It is said that Ronald Reagan haunts the White House, and a visitor to the stately home has come forward to bring a message from Reagan beyond the grave.
“He says he’s sorry for advocating trickle-down economics, and if he was President today, he would never have let his wealthy friends convince him of such a stupid policy in the first place,” says Lucy Landers, a 7th grade Social Studies teacher from Grand Rapids, Michigan.
Landers was taking part in a White House tour with her 7th graders when she felt an icy spirit haunted by his own policies approach her.
“I felt as if I was transported back in time to the 80s; the 1980s to be exact. I knew I was face-to-face with the Gipper, because he kept expecting me to recognize his characters from movies, but I’ve never seen anything he was in.
“He told me the message he’d tried desperately to get through to our side since his death,” said the teacher.
“Of course, I immediately asked him, ‘why now?’ — and he said the gatekeepers up there won’t let him pass into higher realms until he fixes what he messed up. Says he keeps trying to fix it, but all they ever do down here is misquote him and blame him for stuff he didn’t do. He said it is driving him nuts. And eternity is a long time to be driven nuts.”
Independent reports confirm multiple sightings of the deceased President since his 2004 demise, but witnesses chalked it up to an undigested bit of beef, a blot of mustard, or a crumb of cheese. Others described it as having taken place following “a night out with lobbyists, so [he] was still pretty high at the time.”
When asked if she could state verbatim what the ghost of Reagan said, she gave us this:
“He said, ‘I really let the American people down. Trickle-down economics was written by and for the wealthy, and haunting America’s wasteland today, I can see how wrong it was, and I’m sorry for that.”
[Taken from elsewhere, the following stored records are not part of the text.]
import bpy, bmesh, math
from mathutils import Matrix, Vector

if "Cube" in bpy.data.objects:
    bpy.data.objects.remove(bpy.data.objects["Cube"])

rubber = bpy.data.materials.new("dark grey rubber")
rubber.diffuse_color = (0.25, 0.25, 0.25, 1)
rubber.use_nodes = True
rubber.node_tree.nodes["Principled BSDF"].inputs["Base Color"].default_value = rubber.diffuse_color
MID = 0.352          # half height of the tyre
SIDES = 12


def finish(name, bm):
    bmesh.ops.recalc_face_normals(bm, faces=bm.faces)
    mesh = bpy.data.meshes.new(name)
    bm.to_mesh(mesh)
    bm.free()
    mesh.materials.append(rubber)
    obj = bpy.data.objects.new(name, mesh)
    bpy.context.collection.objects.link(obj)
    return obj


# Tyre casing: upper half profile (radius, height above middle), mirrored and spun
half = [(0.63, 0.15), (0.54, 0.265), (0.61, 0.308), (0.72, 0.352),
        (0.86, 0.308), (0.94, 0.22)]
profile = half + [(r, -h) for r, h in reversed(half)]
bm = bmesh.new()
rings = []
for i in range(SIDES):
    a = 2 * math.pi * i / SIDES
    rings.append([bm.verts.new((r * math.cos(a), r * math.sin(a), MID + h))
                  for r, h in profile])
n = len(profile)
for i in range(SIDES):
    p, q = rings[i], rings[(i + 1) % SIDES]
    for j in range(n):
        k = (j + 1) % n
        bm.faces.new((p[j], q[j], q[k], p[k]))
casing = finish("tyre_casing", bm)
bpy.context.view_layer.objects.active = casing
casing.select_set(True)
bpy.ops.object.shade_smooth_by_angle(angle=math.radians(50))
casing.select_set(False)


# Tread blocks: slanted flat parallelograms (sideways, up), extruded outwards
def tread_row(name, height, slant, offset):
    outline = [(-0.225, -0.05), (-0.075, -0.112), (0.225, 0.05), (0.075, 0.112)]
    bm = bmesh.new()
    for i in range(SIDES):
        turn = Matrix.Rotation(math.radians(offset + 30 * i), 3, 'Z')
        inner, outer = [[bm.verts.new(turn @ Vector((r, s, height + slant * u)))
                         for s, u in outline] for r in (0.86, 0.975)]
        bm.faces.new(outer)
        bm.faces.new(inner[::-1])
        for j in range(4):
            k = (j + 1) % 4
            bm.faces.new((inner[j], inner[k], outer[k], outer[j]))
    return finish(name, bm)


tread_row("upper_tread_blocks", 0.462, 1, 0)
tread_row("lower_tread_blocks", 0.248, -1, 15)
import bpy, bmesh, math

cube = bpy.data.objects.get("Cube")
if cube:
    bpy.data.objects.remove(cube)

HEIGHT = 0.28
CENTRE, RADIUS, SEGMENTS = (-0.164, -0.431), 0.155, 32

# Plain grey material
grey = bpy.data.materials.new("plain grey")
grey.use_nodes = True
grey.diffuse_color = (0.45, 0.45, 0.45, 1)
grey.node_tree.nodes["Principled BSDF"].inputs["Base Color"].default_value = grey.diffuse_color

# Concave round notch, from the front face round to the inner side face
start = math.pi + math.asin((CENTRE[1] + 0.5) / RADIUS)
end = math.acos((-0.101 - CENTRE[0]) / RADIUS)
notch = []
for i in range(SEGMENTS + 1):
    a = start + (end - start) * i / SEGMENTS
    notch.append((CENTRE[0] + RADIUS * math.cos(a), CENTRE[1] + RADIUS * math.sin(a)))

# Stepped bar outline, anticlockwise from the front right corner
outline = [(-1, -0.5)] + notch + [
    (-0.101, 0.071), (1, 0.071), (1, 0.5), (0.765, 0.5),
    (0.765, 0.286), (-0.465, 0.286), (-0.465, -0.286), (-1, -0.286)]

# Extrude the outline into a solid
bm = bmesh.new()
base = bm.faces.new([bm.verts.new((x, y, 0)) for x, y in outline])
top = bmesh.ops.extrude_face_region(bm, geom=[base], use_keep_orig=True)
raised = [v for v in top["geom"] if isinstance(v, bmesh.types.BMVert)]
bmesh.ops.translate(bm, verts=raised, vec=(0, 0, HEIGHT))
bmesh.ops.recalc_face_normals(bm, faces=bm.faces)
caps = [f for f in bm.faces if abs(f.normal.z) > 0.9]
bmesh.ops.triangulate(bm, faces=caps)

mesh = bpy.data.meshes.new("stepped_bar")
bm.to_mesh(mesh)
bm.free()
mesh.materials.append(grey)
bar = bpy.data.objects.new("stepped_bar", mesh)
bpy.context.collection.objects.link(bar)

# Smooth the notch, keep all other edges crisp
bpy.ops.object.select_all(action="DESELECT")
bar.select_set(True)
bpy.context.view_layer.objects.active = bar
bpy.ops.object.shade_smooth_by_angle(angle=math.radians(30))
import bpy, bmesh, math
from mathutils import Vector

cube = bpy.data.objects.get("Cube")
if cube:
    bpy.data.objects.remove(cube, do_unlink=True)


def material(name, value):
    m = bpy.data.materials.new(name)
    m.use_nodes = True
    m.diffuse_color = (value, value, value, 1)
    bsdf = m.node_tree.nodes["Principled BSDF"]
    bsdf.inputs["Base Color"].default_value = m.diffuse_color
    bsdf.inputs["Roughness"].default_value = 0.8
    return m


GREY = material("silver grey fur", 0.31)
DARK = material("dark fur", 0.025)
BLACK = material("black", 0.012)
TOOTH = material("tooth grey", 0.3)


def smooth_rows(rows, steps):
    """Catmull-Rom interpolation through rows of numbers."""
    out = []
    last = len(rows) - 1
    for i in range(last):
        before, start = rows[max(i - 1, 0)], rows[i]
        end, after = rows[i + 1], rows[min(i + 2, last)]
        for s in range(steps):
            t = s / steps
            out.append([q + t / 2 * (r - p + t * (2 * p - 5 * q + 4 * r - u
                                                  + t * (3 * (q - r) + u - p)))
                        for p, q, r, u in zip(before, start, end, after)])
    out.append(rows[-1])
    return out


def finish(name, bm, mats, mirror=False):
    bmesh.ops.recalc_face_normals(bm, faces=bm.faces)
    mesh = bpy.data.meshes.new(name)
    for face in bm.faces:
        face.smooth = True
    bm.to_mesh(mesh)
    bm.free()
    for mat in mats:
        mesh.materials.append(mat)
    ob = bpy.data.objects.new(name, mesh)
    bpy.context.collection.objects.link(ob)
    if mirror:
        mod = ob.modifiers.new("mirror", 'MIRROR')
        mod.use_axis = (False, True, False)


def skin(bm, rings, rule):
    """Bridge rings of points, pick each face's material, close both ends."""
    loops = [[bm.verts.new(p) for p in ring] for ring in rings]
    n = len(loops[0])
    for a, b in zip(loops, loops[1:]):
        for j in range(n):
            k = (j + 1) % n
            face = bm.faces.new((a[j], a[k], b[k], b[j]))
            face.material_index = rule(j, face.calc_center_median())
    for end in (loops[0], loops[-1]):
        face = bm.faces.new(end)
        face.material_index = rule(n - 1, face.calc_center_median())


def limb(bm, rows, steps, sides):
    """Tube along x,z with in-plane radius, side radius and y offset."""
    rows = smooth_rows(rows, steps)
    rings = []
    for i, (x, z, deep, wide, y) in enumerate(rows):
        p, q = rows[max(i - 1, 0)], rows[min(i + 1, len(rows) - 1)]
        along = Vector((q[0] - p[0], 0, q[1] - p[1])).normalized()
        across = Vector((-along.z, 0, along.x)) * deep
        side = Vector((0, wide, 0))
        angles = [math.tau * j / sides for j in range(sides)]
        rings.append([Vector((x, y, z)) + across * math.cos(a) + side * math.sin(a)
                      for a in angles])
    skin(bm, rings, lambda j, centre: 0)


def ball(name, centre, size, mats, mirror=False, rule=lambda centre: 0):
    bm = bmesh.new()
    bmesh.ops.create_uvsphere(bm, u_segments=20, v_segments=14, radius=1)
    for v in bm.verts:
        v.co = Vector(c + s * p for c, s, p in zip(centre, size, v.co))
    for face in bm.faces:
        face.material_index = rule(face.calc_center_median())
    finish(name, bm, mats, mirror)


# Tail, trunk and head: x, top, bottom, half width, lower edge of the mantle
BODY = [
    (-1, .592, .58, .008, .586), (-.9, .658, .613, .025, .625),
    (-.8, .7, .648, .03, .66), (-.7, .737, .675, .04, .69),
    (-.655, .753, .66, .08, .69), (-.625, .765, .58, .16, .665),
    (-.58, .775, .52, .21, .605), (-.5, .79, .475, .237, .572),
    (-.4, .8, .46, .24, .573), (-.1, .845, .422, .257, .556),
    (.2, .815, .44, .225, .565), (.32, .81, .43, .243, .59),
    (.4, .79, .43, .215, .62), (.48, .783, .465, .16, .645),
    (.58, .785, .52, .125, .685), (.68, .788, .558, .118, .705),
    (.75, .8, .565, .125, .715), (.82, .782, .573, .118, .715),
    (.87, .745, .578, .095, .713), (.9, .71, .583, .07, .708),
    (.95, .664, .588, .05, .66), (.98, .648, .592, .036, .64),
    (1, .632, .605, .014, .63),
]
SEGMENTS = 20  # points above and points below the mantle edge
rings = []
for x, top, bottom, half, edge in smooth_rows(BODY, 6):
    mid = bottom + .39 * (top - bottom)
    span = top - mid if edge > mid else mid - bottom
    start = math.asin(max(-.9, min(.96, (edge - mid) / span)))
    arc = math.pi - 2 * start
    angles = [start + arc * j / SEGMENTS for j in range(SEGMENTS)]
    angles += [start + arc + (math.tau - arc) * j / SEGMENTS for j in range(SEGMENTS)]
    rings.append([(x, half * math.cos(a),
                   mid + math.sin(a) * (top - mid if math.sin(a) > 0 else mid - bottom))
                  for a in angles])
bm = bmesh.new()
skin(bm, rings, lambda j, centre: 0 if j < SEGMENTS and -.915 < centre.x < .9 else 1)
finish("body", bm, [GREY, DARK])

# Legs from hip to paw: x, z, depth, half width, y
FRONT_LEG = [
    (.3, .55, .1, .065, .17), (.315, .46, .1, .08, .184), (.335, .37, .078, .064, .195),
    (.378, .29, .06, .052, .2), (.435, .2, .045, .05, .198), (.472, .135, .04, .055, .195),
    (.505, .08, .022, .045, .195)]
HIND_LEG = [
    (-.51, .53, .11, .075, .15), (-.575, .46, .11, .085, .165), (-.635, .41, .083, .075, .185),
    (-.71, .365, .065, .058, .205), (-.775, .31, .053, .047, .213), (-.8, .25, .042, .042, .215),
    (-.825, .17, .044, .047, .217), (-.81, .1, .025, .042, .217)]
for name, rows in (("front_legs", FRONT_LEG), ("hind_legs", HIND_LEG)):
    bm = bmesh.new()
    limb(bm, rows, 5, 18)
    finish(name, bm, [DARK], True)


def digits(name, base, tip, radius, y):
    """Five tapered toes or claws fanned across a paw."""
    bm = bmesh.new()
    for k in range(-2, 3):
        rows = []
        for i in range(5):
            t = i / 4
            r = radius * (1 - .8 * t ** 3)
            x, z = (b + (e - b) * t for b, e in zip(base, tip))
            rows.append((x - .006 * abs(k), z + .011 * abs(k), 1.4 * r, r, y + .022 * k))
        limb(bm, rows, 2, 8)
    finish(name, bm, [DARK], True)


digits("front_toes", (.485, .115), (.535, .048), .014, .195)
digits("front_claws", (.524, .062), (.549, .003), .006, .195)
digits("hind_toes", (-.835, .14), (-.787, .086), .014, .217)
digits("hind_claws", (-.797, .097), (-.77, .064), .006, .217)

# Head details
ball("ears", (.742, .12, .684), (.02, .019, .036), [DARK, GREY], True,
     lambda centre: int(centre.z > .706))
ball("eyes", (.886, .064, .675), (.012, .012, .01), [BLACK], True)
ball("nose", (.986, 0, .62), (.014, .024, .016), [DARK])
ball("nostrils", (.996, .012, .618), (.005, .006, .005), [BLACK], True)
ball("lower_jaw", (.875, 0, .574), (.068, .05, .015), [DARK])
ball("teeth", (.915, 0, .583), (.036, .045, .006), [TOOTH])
Miss Landers then said Reagan’s message got a bit garbled.
“He said something about garbanzo beans and monkeys, blah, blah, blah, ‘did it for all the wrong reasons,’ blah, blah, blah…is the best I can remember of what he said,” claims Landers.
As the story broke, MSNBC News commentator, Chris Matthews was quick to call it a lie.
“I’ve met with the ghost of Reagan many times at the White House, and, contrary to popular belief — especially the belief of many of my book critics [his new book Tip and the Gipper] — all he ever told me was…wait I’ve got it right here in my notes, hang on a sec…here it is: and Reagan said, ‘Quit following me around you little O’Neill stoolie, or I’ll punch you right in the…’, wait, wait,” said Matthews, “that’s not what he said, I swear.”